### [PROBLEM TO WORK ON]
An exact copy of every entry is required, minus the pictures.

### [RECORD EXCERPTS]

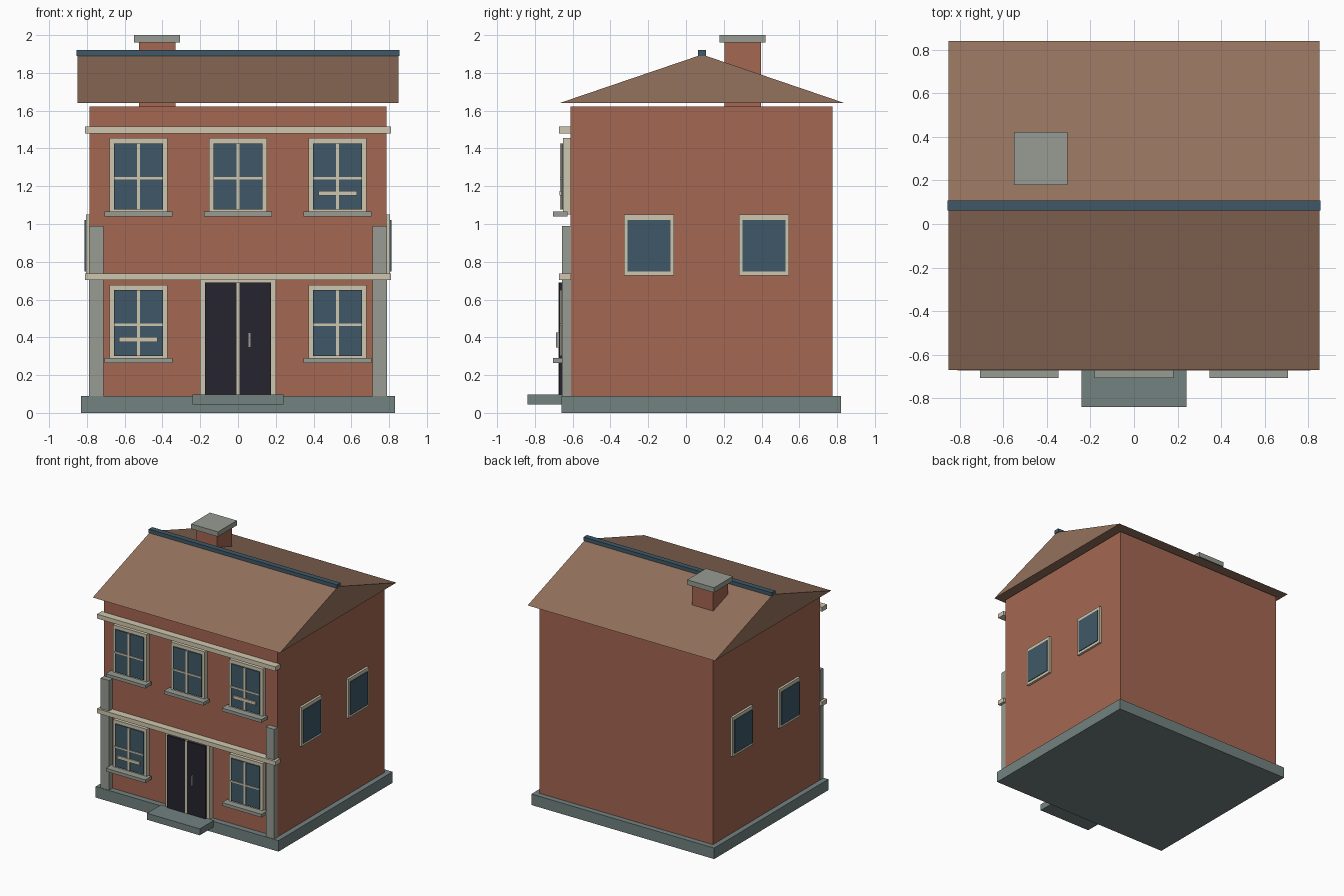
import bpy, bmesh

if "Cube" in bpy.data.objects:
    bpy.data.objects.remove(bpy.data.objects["Cube"])


def material(name, rgb):
    m = bpy.data.materials.new(name)
    lin = [((c / 255 + 0.055) / 1.055) ** 2.4 for c in rgb]
    m.diffuse_color = (*lin, 1)
    m.use_nodes = True
    m.node_tree.nodes["Principled BSDF"].inputs["Base Color"].default_value = m.diffuse_color
    return m


BRICK = material("brick", (164, 103, 82))
ROOF = material("roof_brown", (148, 113, 93))
BASE = material("dark_stone", (114, 130, 128))
STONE = material("grey_stone", (151, 156, 147))
CREAM = material("cream_trim", (207, 198, 174))
BLUE = material("slate_blue", (63, 89, 103))
DOOR = material("door_black", (38, 36, 47))


def finish(name, bm, mat):
    bmesh.ops.recalc_face_normals(bm, faces=bm.faces)
    me = bpy.data.meshes.new(name)
    bm.to_mesh(me)
    bm.free()
    me.materials.append(mat)
    ob = bpy.data.objects.new(name, me)
    bpy.context.collection.objects.link(ob)
    return ob


def box(name, x, y, z, mat):
    """Box from (min, max) ranges on each axis."""
    bm = bmesh.new()
    bmesh.ops.create_cube(bm, size=1)
    for v in bm.verts:
        v.co = [r[0] if c < 0 else r[1] for c, r in zip(v.co, (x, y, z))]
    return finish(name, bm, mat)


def around(c, half):
    return (c - half, c + half)


# Foundation, walls and front step
box("foundation", (-0.83, 0.83), (-0.66, 0.82), (0, 0.09), BASE)
box("walls", (-0.787, 0.787), (-0.612, 0.775), (0.09, 1.622), BRICK)
box("front_step", (-0.24, 0.24), (-0.838, -0.655), (0.044, 0.097), BASE)

# Gable roof: triangular profile extruded along x
bm = bmesh.new()
profile = [(-0.67, 1.64), (0.84, 1.64), (0.085, 1.897)]
face = bm.faces.new([bm.verts.new((-0.85, y, z)) for y, z in profile])
ext = bmesh.ops.extrude_face_region(bm, geom=[face])
bmesh.ops.translate(bm, vec=(1.7, 0, 0),
                    verts=[g for g in ext["geom"] if isinstance(g, bmesh.types.BMVert)])
finish("roof", bm, ROOF)
box("roof_ridge", (-0.855, 0.855), around(0.085, 0.022), (1.89, 1.92), BLUE)

# Chimney
box("chimney", around(-0.428, 0.096), around(0.3, 0.096), (1.5, 1.96), BRICK)
box("chimney_cap", around(-0.428, 0.122), around(0.3, 0.122), (1.96, 2.0), STONE)

# Horizontal trim bands on the front
for name, z in (("lower_band", 0.721), ("upper_band", 1.497)):
    box(name, (-0.81, 0.81), (-0.672, -0.608), around(z, 0.018), CREAM)

# Corner pilasters
for s, side in ((-1, "left"), (1, "right")):
    xs = sorted((s * 0.712, s * 0.788))
    box(side + "_pilaster", xs, (-0.656, -0.61), (0.09, 0.99), STONE)


def front_window(name, x, z):
    box(name + "_frame", around(x, 0.153), (-0.65, -0.61), around(z, 0.202), CREAM)
    box(name + "_glass", around(x, 0.129), (-0.659, -0.65), around(z, 0.174), BLUE)
    box(name + "_mullion", around(x, 0.009), (-0.666, -0.657), around(z, 0.174), CREAM)
    box(name + "_crossbar", around(x, 0.129), (-0.666, -0.657), around(z - 0.01, 0.006), CREAM)
    box(name + "_sill", around(x, 0.18), (-0.705, -0.627), around(z - 0.198, 0.013), STONE)


# Front windows, two of them with a small extra rail
for x, side in ((-0.527, "left"), (0, "middle"), (0.527, "right")):
    front_window("upper_" + side + "_window", x, 1.252)
    if x:
        front_window("lower_" + side + "_window", x, 0.476)
for name, x, z in (("upper_rail", 0.527, 1.163), ("lower_rail", -0.527, 0.388)):
    box(name, around(x, 0.102), (-0.669, -0.658), around(z, 0.013), CREAM)

# Double door
box("door_frame", (-0.2, 0.2), (-0.656, -0.61), (0.09, 0.703), CREAM)
for s, side in ((-1, "left"), (1, "right")):
    xs = sorted((s * 0.009, s * 0.175))
    box(side + "_door", xs, (-0.672, -0.65), (0.097, 0.69), DOOR)
box("door_centre_strip", (-0.009, 0.009), (-0.676, -0.65), (0.097, 0.69), CREAM)
box("door_handle", around(0.061, 0.007), (-0.687, -0.67), (0.345, 0.425), STONE)

# Side windows on both flanks
for s, side in ((-1, "left"), (1, "right")):
    for y, end in ((-0.196, "front"), (0.413, "back")):
        name = f"{side}_{end}_window"
        box(name + "_frame", sorted((s * 0.78, s * 0.806)), around(y, 0.133), around(0.888, 0.161), CREAM)
        box(name + "_glass", sorted((s * 0.803, s * 0.812)), around(y, 0.113), around(0.885, 0.136), BLUE)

### [WRITTEN ANSWER]
import bpy, bmesh

if "Cube" in bpy.data.objects:
    bpy.data.objects.remove(bpy.data.objects["Cube"])


def material(name, rgb):
    m = bpy.data.materials.new(name)
    lin = [((c / 255 + 0.055) / 1.055) ** 2.4 for c in rgb]
    m.diffuse_color = (*lin, 1)
    m.use_nodes = True
    m.node_tree.nodes["Principled BSDF"].inputs["Base Color"].default_value = m.diffuse_color
    return m


BRICK = material("brick", (164, 103, 82))
ROOF = material("roof_brown", (148, 113, 93))
BASE = material("dark_stone", (114, 130, 128))
STONE = material("grey_stone", (151, 156, 147))
CREAM = material("cream_trim", (207, 198, 174))
BLUE = material("slate_blue", (63, 89, 103))
DOOR = material("door_black", (38, 36, 47))


def finish(name, bm, mat):
    bmesh.ops.recalc_face_normals(bm, faces=bm.faces)
    me = bpy.data.meshes.new(name)
    bm.to_mesh(me)
    bm.free()
    me.materials.append(mat)
    ob = bpy.data.objects.new(name, me)
    bpy.context.collection.objects.link(ob)
    return ob


def box(name, x, y, z, mat):
    """Box from (min, max) ranges on each axis."""
    bm = bmesh.new()
    bmesh.ops.create_cube(bm, size=1)
    for v in bm.verts:
        v.co = [r[0] if c < 0 else r[1] for c, r in zip(v.co, (x, y, z))]
    return finish(name, bm, mat)


def around(c, half):
    return (c - half, c + half)


# Foundation, walls and front step
box("foundation", (-0.83, 0.83), (-0.66, 0.82), (0, 0.09), BASE)
box("walls", (-0.787, 0.787), (-0.612, 0.775), (0.09, 1.622), BRICK)
box("front_step", (-0.24, 0.24), (-0.838, -0.655), (0.044, 0.097), BASE)

# Gable roof: triangular profile extruded along x
bm = bmesh.new()
profile = [(-0.67, 1.64), (0.84, 1.64), (0.085, 1.897)]
face = bm.faces.new([bm.verts.new((-0.85, y, z)) for y, z in profile])
ext = bmesh.ops.extrude_face_region(bm, geom=[face])
bmesh.ops.translate(bm, vec=(1.7, 0, 0),
                    verts=[g for g in ext["geom"] if isinstance(g, bmesh.types.BMVert)])
finish("roof", bm, ROOF)
box("roof_ridge", (-0.855, 0.855), around(0.085, 0.022), (1.89, 1.92), BLUE)

# Chimney
box("chimney", around(-0.428, 0.096), around(0.3, 0.096), (1.5, 1.96), BRICK)
box("chimney_cap", around(-0.428, 0.122), around(0.3, 0.122), (1.96, 2.0), STONE)

# Horizontal trim bands on the front
for name, z in (("lower_band", 0.721), ("upper_band", 1.497)):
    box(name, (-0.81, 0.81), (-0.672, -0.608), around(z, 0.018), CREAM)

# Corner pilasters
for s, side in ((-1, "left"), (1, "right")):
    xs = sorted((s * 0.712, s * 0.788))
    box(side + "_pilaster", xs, (-0.656, -0.61), (0.09, 0.99), STONE)


def front_window(name, x, z):
    box(name + "_frame", around(x, 0.153), (-0.65, -0.61), around(z, 0.202), CREAM)
    box(name + "_glass", around(x, 0.129), (-0.659, -0.65), around(z, 0.174), BLUE)
    box(name + "_mullion", around(x, 0.009), (-0.666, -0.657), around(z, 0.174), CREAM)
    box(name + "_crossbar", around(x, 0.129), (-0.666, -0.657), around(z - 0.01, 0.006), CREAM)
    box(name + "_sill", around(x, 0.18), (-0.705, -0.627), around(z - 0.198, 0.013), STONE)


# Front windows, two of them with a small extra rail
for x, side in ((-0.527, "left"), (0, "middle"), (0.527, "right")):
    front_window("upper_" + side + "_window", x, 1.252)
    if x:
        front_window("lower_" + side + "_window", x, 0.476)
for name, x, z in (("upper_rail", 0.527, 1.163), ("lower_rail", -0.527, 0.388)):
    box(name, around(x, 0.102), (-0.669, -0.658), around(z, 0.013), CREAM)

# Double door
box("door_frame", (-0.2, 0.2), (-0.656, -0.61), (0.09, 0.703), CREAM)
for s, side in ((-1, "left"), (1, "right")):
    xs = sorted((s * 0.009, s * 0.175))
    box(side + "_door", xs, (-0.672, -0.65), (0.097, 0.69), DOOR)
box("door_centre_strip", (-0.009, 0.009), (-0.676, -0.65), (0.097, 0.69), CREAM)
box("door_handle", around(0.061, 0.007), (-0.687, -0.67), (0.345, 0.425), STONE)

# Side windows on both flanks
for s, side in ((-1, "left"), (1, "right")):
    for y, end in ((-0.196, "front"), (0.413, "back")):
        name = f"{side}_{end}_window"
        box(name + "_frame", sorted((s * 0.78, s * 0.806)), around(y, 0.133), around(0.888, 0.161), CREAM)
        box(name + "_glass", sorted((s * 0.803, s * 0.812)), around(y, 0.113), around(0.885, 0.136), BLUE)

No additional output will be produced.